[Entries taken from a collection]
↓↓↓
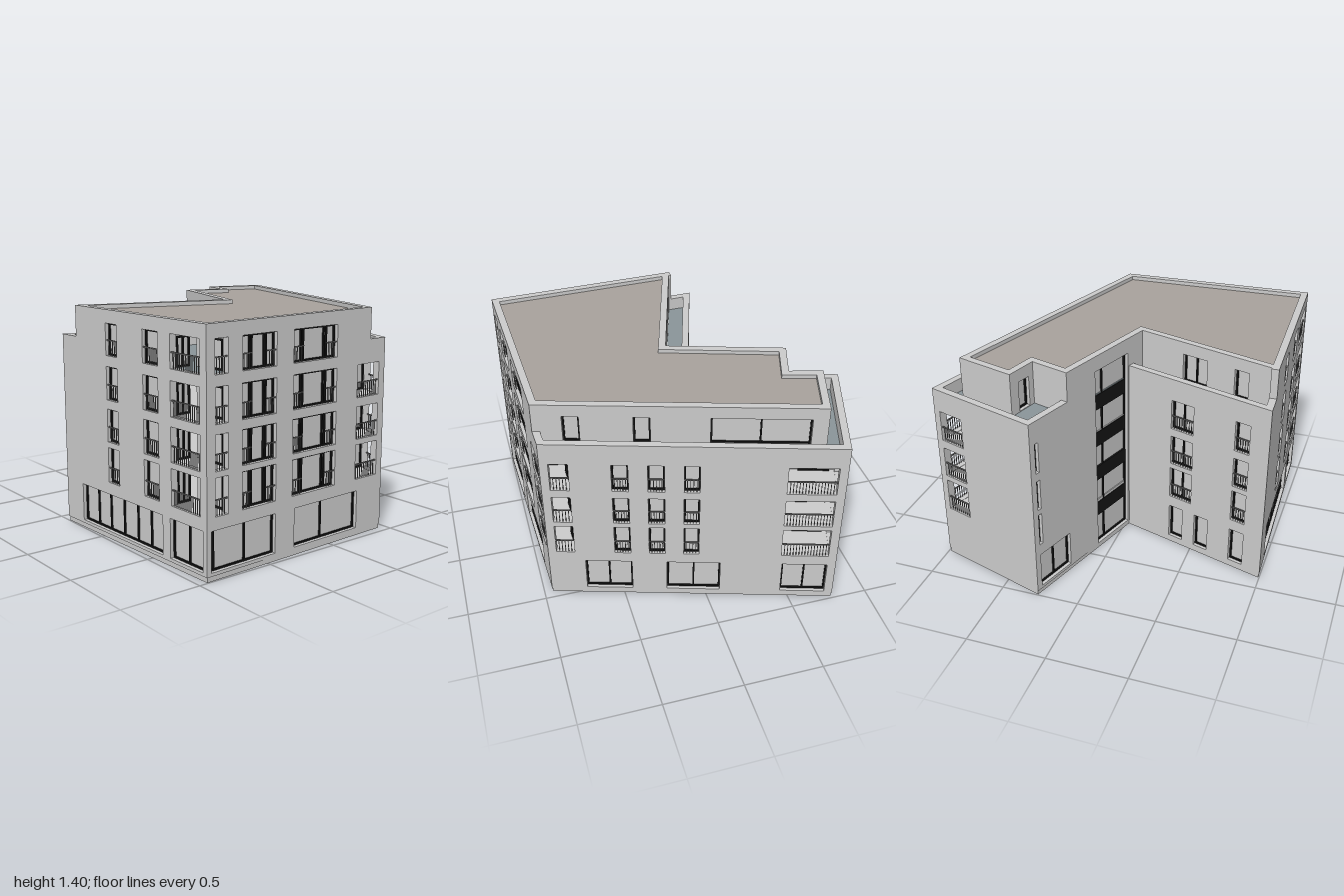
import * as THREE from 'three';

const wallMat = new THREE.MeshStandardMaterial({ color: 0xcccccc });
const paneMat = new THREE.MeshStandardMaterial({ color: 0xcccccc });
const frameMat = new THREE.MeshStandardMaterial({ color: 0x151515 });
const railMat = new THREE.MeshStandardMaterial({ color: 0x777777 });
const roofMat = new THREE.MeshStandardMaterial({ color: 0xa8a29d });
const deckMat = new THREE.MeshStandardMaterial({ color: 0x8a9599 });

const TH = 0.045; // wall thickness
const v = (x, z) => new THREE.Vector2(x, z);
const mix = (a, b, t) => a.clone().lerp(b, t);

// Plan corners as (x, z), in order round the building
const A = v(-0.95, 1), B = v(0.45, 0.95), C = v(0.99, -0.77), D = v(0.26, -1), E = v(-0.03, -0.1), F = v(-1, -0.4);
const MAIN = [A, B, C, D, E, F];
const T_AB = 0.907, T_DE = 0.36, T_FA = 0.11; // where the top storey steps
const TOP = [A, mix(A, B, T_AB), v(0.83, -0.69), v(0.455, -0.8), v(0.4, -0.6), mix(D, E, T_DE), E, mix(D, E, 1.15), mix(F, A, T_FA)];

const ROWS = [[0.36, 0.575], [0.61, 0.81], [0.865, 1.065], [1.13, 1.32]];
const GROUND = [0.05, 0.285], PARAPET = 1.21, ROOF = 1.4;

// Half-angle factor of the interior corner i, used for mitres and insets
function mitre(poly, i) {
  const n = poly.length, k = poly[i];
  const e1 = k.clone().sub(poly[(i + n - 1) % n]).normalize();
  const e2 = poly[(i + 1) % n].clone().sub(k).normalize();
  const turn = Math.atan2(e1.y * e2.x - e1.x * e2.y, e1.dot(e2));
  return { m: Math.tan(turn / 2), e1, e2 };
}

function inset(poly, d) {
  return poly.map((k, i) => {
    const { m, e2 } = mitre(poly, i);
    return v(k.x + e2.y * d + e2.x * d * m, k.y - e2.x * d + e2.y * d * m);
  });
}

function box(parent, name, mat, w, h, d, x, y, z) {
  const b = new THREE.Mesh(new THREE.BoxGeometry(w, h, d), mat);
  b.position.set(x, y, z);
  b.name = name;
  parent.add(b);
}

// Horizontal slab with its top at y
function slab(parent, name, poly, y, h, mat) {
  const s = new THREE.Shape(poly.map(p => v(p.x, -p.y)));
  const m = new THREE.Mesh(new THREE.ExtrudeGeometry(s, { depth: h, bevelEnabled: false }), mat);
  m.rotation.x = -Math.PI / 2;
  m.position.y = y - h;
  m.name = name;
  parent.add(m);
}

// Group whose x runs from p to q and whose z points outward
function facade(parent, name, p, q) {
  const g = new THREE.Group();
  g.position.set(p.x, 0, p.y);
  g.rotation.y = Math.atan2(p.y - q.y, q.x - p.x);
  g.name = name;
  parent.add(g);
  return g;
}

function glazing(g, u0, u1, y0, y1, bars = [], z = -0.035) {
  const w = u1 - u0, h = y1 - y0, um = (u0 + u1) / 2, ym = (y0 + y1) / 2, f = 0.01;
  box(g, 'windowPane', paneMat, w, h, 0.006, um, ym, z);
  for (const y of [y0 + f / 2, y1 - f / 2]) box(g, 'windowFrame', frameMat, w, f, 0.018, um, y, z + 0.004);
  for (const t of [0, ...bars, 1]) {
    const u = THREE.MathUtils.clamp(u0 + t * w, u0 + f / 2, u1 - f / 2);
    box(g, 'windowFrame', frameMat, f, h, 0.018, u, ym, z + 0.004);
  }
}

function railing(g, u0, u1, y0) {
  const n = Math.max(2, Math.round((u1 - u0) / 0.018)), h = 0.09;
  box(g, 'handrail', railMat, u1 - u0, 0.007, 0.008, (u0 + u1) / 2, y0 + h, -0.01);
  for (let i = 1; i < n; i++)
    box(g, 'baluster', railMat, 0.004, h, 0.004, u0 + (u1 - u0) * i / n, y0 + h / 2, -0.01);
}

// Mitred wall on edge i. tops: [t, height] steps; holes: {t:[a,b], y:[a,b], bars, rails, open}
function wall(parent, name, poly, i, y0, tops, holes) {
  const j = (i + 1) % poly.length, L = poly[i].distanceTo(poly[j]);
  const g = facade(parent, name, poly[i], poly[j]);
  const pts = [v(0, y0), v(L, y0)];
  for (let k = tops.length - 1; k >= 0; k--) {
    const end = k + 1 < tops.length ? tops[k + 1][0] : 1;
    pts.push(v(end * L, tops[k][1]), v(tops[k][0] * L, tops[k][1]));
  }
  const shape = new THREE.Shape(pts);
  for (const { t, y } of holes) {
    const a = t[0] * L, b = t[1] * L;
    shape.holes.push(new THREE.Path([v(a, y[0]), v(a, y[1]), v(b, y[1]), v(b, y[0])]));
  }
  const geo = new THREE.ExtrudeGeometry(shape, { depth: TH, bevelEnabled: false }).translate(0, 0, -TH);
  const m0 = mitre(poly, i).m, m1 = mitre(poly, j).m, pos = geo.attributes.position;
  for (let k = 0; k < pos.count; k++) {
    if (pos.getZ(k) > -TH / 2) continue;
    const x = pos.getX(k);
    if (x < 1e-4) pos.setX(k, TH * m0);
    else if (x > L - 1e-4) pos.setX(k, L - TH * m1);
  }
  geo.computeVertexNormals();
  const mesh = new THREE.Mesh(geo, wallMat);
  mesh.name = name + 'Panel';
  g.add(mesh);
  for (const { t, y, bars, rails = [], open } of holes) {
    const a = t[0] * L, b = t[1] * L;
    if (!open) glazing(g, a, b, y[0], y[1], bars);
    for (const [r0, r1] of rails) railing(g, a + (b - a) * r0, a + (b - a) * r1, y[0]);
  }
  return g;
}

// Partitions closing off the open balcony room at a corner
function loggia(parent, i, a, b, rows) {
  const { e1, e2 } = mitre(MAIN, i), k = MAIN[i];
  const p = k.clone().addScaledVector(e1, -a), q = p.clone().addScaledVector(e2, b), r = k.clone().addScaledVector(e2, b);
  for (const [s, e] of [[p, q], [q, r]]) {
    const g = facade(parent, 'loggiaPartition', s, e), L = s.distanceTo(e);
    const m = TH * 0.6;
    for (const [y0, y1] of rows) {
      box(g, 'partition', wallMat, L - 2 * m, y1 - y0 + 0.05, 0.012, L / 2, (y0 + y1) / 2, -0.006);
      glazing(g, L * 0.3, L * 0.8, y0, y1 - 0.02, [0.5], 0.002);
    }
  }
}

export function createModel() {
  const model = new THREE.Group();
  model.name = 'apartmentBuilding';
  const low = ROWS.slice(0, 3), all = [[0, 1]];
  const column = (t, rows, opt) => rows.map(y => ({ t, y, ...opt }));
  const fx = (a, b) => [(a + 0.95) / 1.4, (b + 0.95) / 1.4];
  const fz = (a, b) => [(0.95 - a) / 1.72, (0.95 - b) / 1.72];
  const fp = (a, b) => [(0.955 - a) / 1.645, (0.955 - b) / 1.645];
  const balcony = { open: true, rails: all };
  const french = { rails: all };

  // Main walls
  wall(model, 'frontWall', MAIN, 0, 0.03, [[0, ROOF], [T_AB, PARAPET]], [
    ...column(fx(-0.89, -0.8), ROWS, balcony),
    ...column(fx(-0.7, -0.45), ROWS, { bars: [0.28, 0.34, 0.7, 0.76], rails: [[0, 0.3], [0.74, 1]] }),
    ...column(fx(-0.32, 0.03), ROWS, { bars: [0.22, 0.27, 0.74, 0.8], rails: [[0, 0.24], [0.77, 1]] }),
    ...column(fx(0.21, 0.4), low, balcony),
    { t: fx(-0.92, -0.45), y: GROUND, bars: [0.07, 0.54] },
    { t: fx(-0.3, 0.23), y: GROUND, bars: [0.45] },
  ]);
  wall(model, 'rightWall', MAIN, 1, 0.03, [[0, PARAPET]], [
    ...column(fz(0.9, 0.79), low, balcony),
    ...[[0.55, 0.455], [0.345, 0.25], [0.14, 0.05]].flatMap(([a, b]) => column(fz(a, b), low, french)),
    ...column(fz(-0.44, -0.72), low, balcony),
    ...[[0.73, 0.45], [0.24, -0.08], [-0.45, -0.72]].map(([a, b]) => ({ t: fz(a, b), y: GROUND, bars: [0.5] })),
  ]);
  wall(model, 'backWall', MAIN, 2, 0.03, [[0, PARAPET]], column([0.06, 0.29], low, balcony));
  const stair = wall(model, 'stairWall', MAIN, 3, 0.03, [[0, PARAPET], [T_DE, ROOF]], [
    ...column([0.045, 0.075], low, {}),
    { t: [0.045, 0.34], y: GROUND, bars: [0.5] },
    { t: [0.64, 0.985], y: [0.04, 1.3], bars: [0.28] },
  ]);
  // Dark floor bands across the stair glazing
  const LS = D.distanceTo(E);
  for (const y of [0.29, 0.56, 0.81, 1.07])
    box(stair, 'stairBand', frameMat, LS * 0.34, 0.1, 0.012, LS * 0.812, y, -0.026);
  wall(model, 'courtWall', MAIN, 4, 0.03, [[0, PARAPET]], [
    ...column([0.32, 0.48], low, { bars: [0.5], rails: all }),
    ...column([0.77, 0.87], low, french),
    ...[[0.32, 0.42], [0.51, 0.61], [0.77, 0.87]].map(t => ({ t, y: GROUND })),
  ]);
  wall(model, 'leftWall', MAIN, 5, 0.03, [[0, PARAPET], [T_FA, ROOF]], [
    ...column([0.34, 0.42], ROWS, french),
    ...column([0.6, 0.7], ROWS, french),
    ...column([0.78, 0.96], ROWS, balcony),
    { t: [0.13, 0.72], y: GROUND, bars: [0.17, 0.33, 0.5, 0.67, 0.83] },
    { t: [0.77, 0.975], y: GROUND, bars: [0.5] },
  ]);

  // Set-back walls of the top storey
  const topHoles = {
    1: [{ t: fp(0.785, 0.69) }, { t: fp(0.39, 0.295) }, { t: fp(-0.04, -0.6), bars: [0.5] }],
    2: [], 3: [{ t: [0.35, 0.8] }], 4: [], 6: [],
    7: [{ t: [0.32, 0.5], bars: [0.5] }, { t: [0.7, 0.8] }],
  };
  for (const [i, holes] of Object.entries(topHoles))
    wall(model, 'topStoreyWall', TOP, +i, 1.09, [[0, ROOF]], holes.map(h => ({ y: ROWS[3], ...h })));

  // Corner balconies
  loggia(model, 0, 0.33, 0.18, ROWS);
  loggia(model, 1, 0.27, 0.2, low);
  loggia(model, 2, 0.38, 0.24, low);

  // Plinth, floors, terrace and roof
  slab(model, 'plinth', inset(MAIN, 0.005), 0.03, 0.03, wallMat);
  for (const [y] of low) slab(model, 'floorSlab', inset(MAIN, 0.025), y - 0.002, 0.03, wallMat);
  slab(model, 'terraceDeck', inset(MAIN, 0.025), 1.125, 0.035, deckMat);
  slab(model, 'roof', inset(TOP, 0.025), 1.375, 0.03, roofMat);
  return model;
}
↑↑↑
**EXERCISE DETAILS**. Which lines run from the one containing "t: fp(0.785, 0.69)" to the end of the entries above? Print them exactly, both ends included, and nothing else.

**RESPONSE**.
    1: [{ t: fp(0.785, 0.69) }, { t: fp(0.39, 0.295) }, { t: fp(-0.04, -0.6), bars: [0.5] }],
    2: [], 3: [{ t: [0.35, 0.8] }], 4: [], 6: [],
    7: [{ t: [0.32, 0.5], bars: [0.5] }, { t: [0.7, 0.8] }],
  };
  for (const [i, holes] of Object.entries(topHoles))
    wall(model, 'topStoreyWall', TOP, +i, 1.09, [[0, ROOF]], holes.map(h => ({ y: ROWS[3], ...h })));

  // Corner balconies
  loggia(model, 0, 0.33, 0.18, ROWS);
  loggia(model, 1, 0.27, 0.2, low);
  loggia(model, 2, 0.38, 0.24, low);

  // Plinth, floors, terrace and roof
  slab(model, 'plinth', inset(MAIN, 0.005), 0.03, 0.03, wallMat);
  for (const [y] of low) slab(model, 'floorSlab', inset(MAIN, 0.025), y - 0.002, 0.03, wallMat);
  slab(model, 'terraceDeck', inset(MAIN, 0.025), 1.125, 0.035, deckMat);
  slab(model, 'roof', inset(TOP, 0.025), 1.375, 0.03, roofMat);
  return model;
}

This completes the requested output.